Tourism in Bagora
Tourism at a place even consists of the exploration and acquaintance with the locals who are the reflection of a place; the locales of Bagora are engaged in Dairy farming and Organic farming. During April May, one can also see Red Rhododendron's blooming out of green canvas in the area. Bagora is renowned for its herbal and medicinal plants. During October-November, trees get filled with oranges creating a unique contrast of colour combination of green and orange.

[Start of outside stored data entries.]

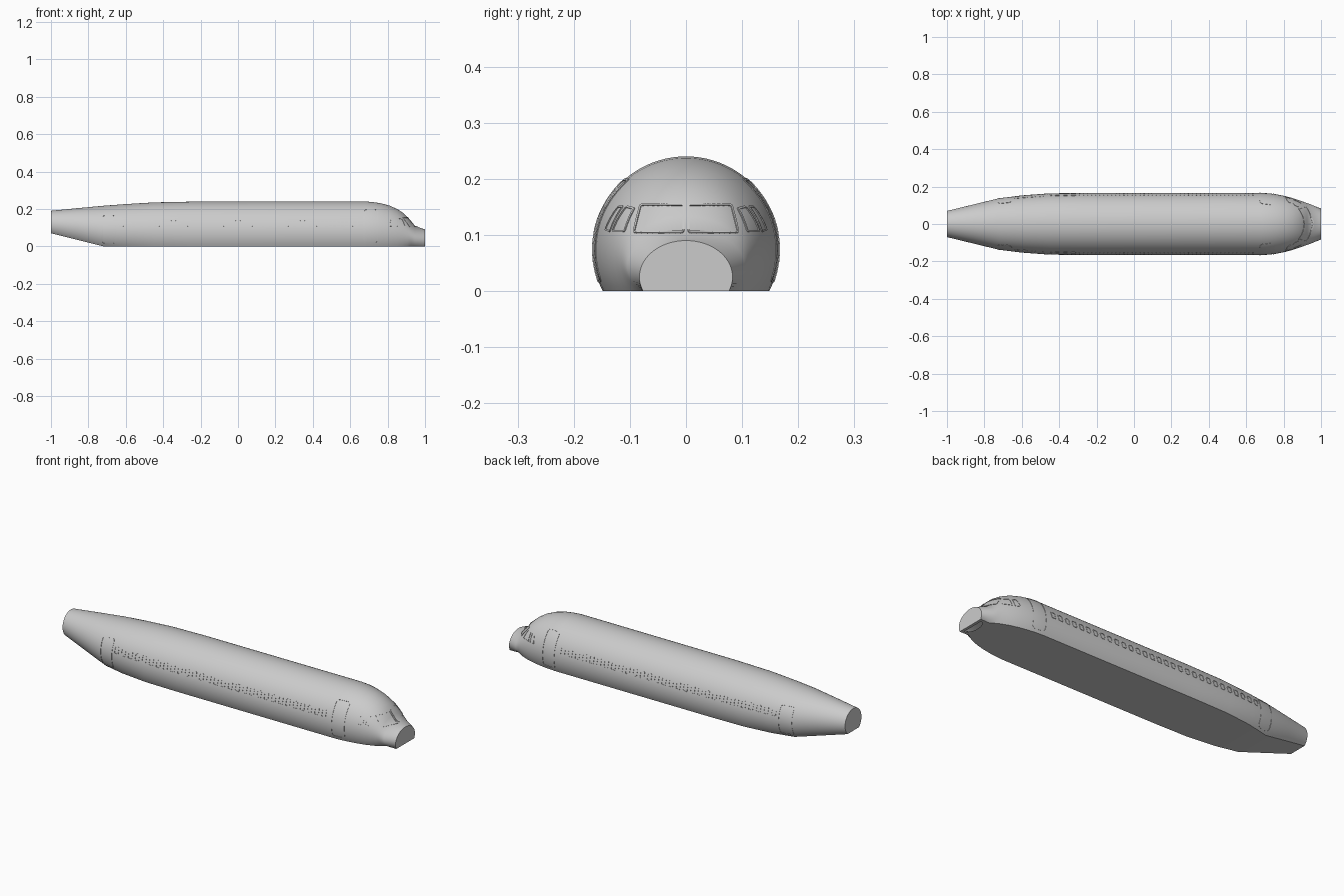
import bpy, bmesh, math
from mathutils import Vector
from mathutils.bvhtree import BVHTree

cube = bpy.data.objects.get("Cube")
if cube:
    bpy.data.objects.remove(cube)

grey = bpy.data.materials.new("light grey")
grey.use_nodes = True
grey.diffuse_color = (0.6, 0.6, 0.6, 1)
grey.node_tree.nodes["Principled BSDF"].inputs["Base Color"].default_value = (0.6, 0.6, 0.6, 1)


def make(name, bm, smooth=True):
    bmesh.ops.recalc_face_normals(bm, faces=bm.faces)
    mesh = bpy.data.meshes.new(name)
    bm.to_mesh(mesh)
    bm.free()
    mesh.materials.append(grey)
    ob = bpy.data.objects.new(name, mesh)
    bpy.context.collection.objects.link(ob)
    if smooth:
        shade(ob)
    return ob


def shade(ob):
    bpy.ops.object.select_all(action='DESELECT')
    ob.select_set(True)
    bpy.context.view_layer.objects.active = ob
    bpy.ops.object.shade_smooth_by_angle(angle=math.radians(32))


# Body stations: x, half width, widest height, top, bottom
STATIONS = [
    (-1, .07, .12, .19, .07), (-.86, .104, .104, .204, .035),
    (-.72, .138, .088, .217, 0), (-.6, .153, .08, .226, 0),
    (-.45, .164, .075, .235, 0), (-.25, .166, .074, .239, 0),
    (.68, .166, .074, .24, 0), (.72, .164, .074, .237, 0),
    (.76, .159, .073, .231, 0), (.81, .149, .069, .218, 0),
    (.85, .138, .064, .2, 0), (.88, .128, .06, .181, 0),
    (.905, .119, .055, .158, 0), (.925, .112, .05, .133, 0),
    (.945, .105, .045, .109, 0), (1, .083, .025, .09, 0)]


def section(st, n=56):
    # Ellipse cut off flat at the bottom
    x, w, c, top, bottom = st
    r = top - c
    start = -math.asin(min(1, (c - bottom) / r))
    return [Vector((x, w * math.cos(a), c + r * math.sin(a)))
            for a in (start + (math.pi - 2 * start) * i / n for i in range(n + 1))]


def loft(rows):
    bm = bmesh.new()
    rings = [[bm.verts.new(p) for p in row] for row in rows]
    for a, b in zip(rings, rings[1:]):
        for i in range(len(a)):
            j = (i + 1) % len(a)
            bm.faces.new((a[i], a[j], b[j], b[i]))
    bm.faces.new(rings[0])
    bm.faces.new(rings[-1])
    return bm


body_bm = loft([section(s) for s in STATIONS])
bmesh.ops.recalc_face_normals(body_bm, faces=body_bm.faces)
skin = BVHTree.FromBMesh(body_bm)
body = make("fuselage", body_bm, False)

# Open bay under the nose
inner = [(x, w - .01, c, min(top - .015, .085), -.02)
         for x, w, c, top, bottom in STATIONS if x > .78]
inner.insert(0, (.785,) + inner[0][1:])
inner[-1] = (.985,) + inner[-1][1:]
bay = make("bay_cutter", loft([section(s) for s in inner]), False)
bay.hide_render = True
bay.hide_viewport = True
cut = body.modifiers.new("bay", 'BOOLEAN')
cut.operation = 'DIFFERENCE'
cut.object = bay
cut.solver = 'EXACT'
bpy.context.view_layer.objects.active = body
bpy.ops.object.modifier_apply(modifier="bay")
shade(body)


def rounded(corners, radius, steps=4):
    # Round the corners of an outline and subdivide its straight sides
    pts = []
    n = len(corners)
    for i in range(n):
        p, a, b = (Vector(corners[k % n]) for k in (i, i - 1, i + 1))
        s = p + (a - p).normalized() * radius
        e = p + (b - p).normalized() * radius
        for k in range(steps + 1):
            t = k / steps
            pts.append(s * (1 - t) ** 2 + p * 2 * t * (1 - t) + e * t * t)
        nxt = b + (p - b).normalized() * radius
        pts += [e.lerp(nxt, k / 8) for k in range(1, 8)]
    return pts


def frame(bm, corners, radius, axis, side=1, width=.004, lift=.0018):
    # Thin raised frame wrapped onto the skin
    outer = rounded(corners, radius)
    mid = sum(outer, Vector((0, 0))) / len(outer)
    inner = []
    for i, p in enumerate(outer):
        t = (outer[(i + 1) % len(outer)] - outer[i - 1]).normalized()
        n = Vector((-t.y, t.x))
        inner.append(p + n * width * (1 if n.dot(mid - p) > 0 else -1))

    def hit(p):
        if axis == 'y':
            start, ray = Vector((p.x, side, p.y)), Vector((0, -side, 0))
        else:
            start, ray = Vector((2, p.x * side, p.y)), Vector((-1, 0, 0))
        loc, nor, _, _ = skin.ray_cast(start, ray)
        return loc, nor

    rows = [[], [], [], []]
    for o, i in zip(outer, inner):
        (lo, no), (li, ni) = hit(o), hit(i)
        if lo is None or li is None:
            return
        for row, p in zip(rows, (lo - no * .001, lo + no * lift,
                                 li + ni * lift, li - ni * .001)):
            row.append(bm.verts.new(p))
    for a, b in zip(rows, rows[1:] + rows[:1]):
        for i in range(len(a)):
            j = (i + 1) % len(a)
            bm.faces.new((a[i], a[j], b[j], b[i]))


def box(x, z, w, h):
    return [(x - w, z - h), (x + w, z - h), (x + w, z + h), (x - w, z + h)]


for side, label in ((1, "left"), (-1, "right")):
    # Cabin window row
    bm = bmesh.new()
    for i in range(30):
        frame(bm, box(-.625 + i * 1.25 / 29, .123, .013, .018), .007, 'y', side, .003)
    make(label + "_cabin_windows", bm)

    # Front and rear doors
    for name, x, z, h in (("front", .71, .108, .092), ("rear", -.69, .09, .078)):
        bm = bmesh.new()
        frame(bm, box(x, z, .038, h), .018, 'y', side)
        make(label + "_" + name + "_door", bm)

    # Cockpit glazing
    bm = bmesh.new()
    frame(bm, [(.003, .103), (.095, .103), (.082, .155), (.003, .155)], .006, 'x', side, .003)
    frame(bm, [(.85, .105), (.898, .105), (.878, .148), (.85, .152)], .006, 'y', side, .003)
    frame(bm, [(.808, .108), (.84, .105), (.84, .152), (.82, .152)], .006, 'y', side, .003)
    make(label + "_cockpit_windows", bm)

British had constructed a road which was used as an alternative way of communication for movement of forces at that time. This road connects Ghoom and Kurseong via Bagora. The road is like a long black ribbon lying in a virgin green forest of silver fir, oak, pine and birch. The British also built a Chimney, the ruins of which can be seen here at Bagora. The Chimney was used to supply hot water to the British Army during their reign. The hill top is now called Chimney Hill and organic farming can be noticed on its foothills Zoo can also be undertaken. The Forest Training School at the Dow Hill is another spot to see, the only Forest Training School of its kind in the state which also have a Forest Museum therein.
The Netaji Museum is a place containing historical relevance; a museum has been set up there. The house was owned by Sarat Chandra Bose, Netaji Subash Chandra Bose's elder brother. Later Government acquired the building and converted it into a museum.
Enthusiasts can walk down the dark forest trail to Tiger Hill to watch the famous sunrise. One can also undergo a 12-km trek to Mongpu, too. Trek to Latpanchar, Mamthing Pokhri which are at a distance of 15 km and 11 km respectively are also good trekking options. To sum up Bagora is a gem in wilderness.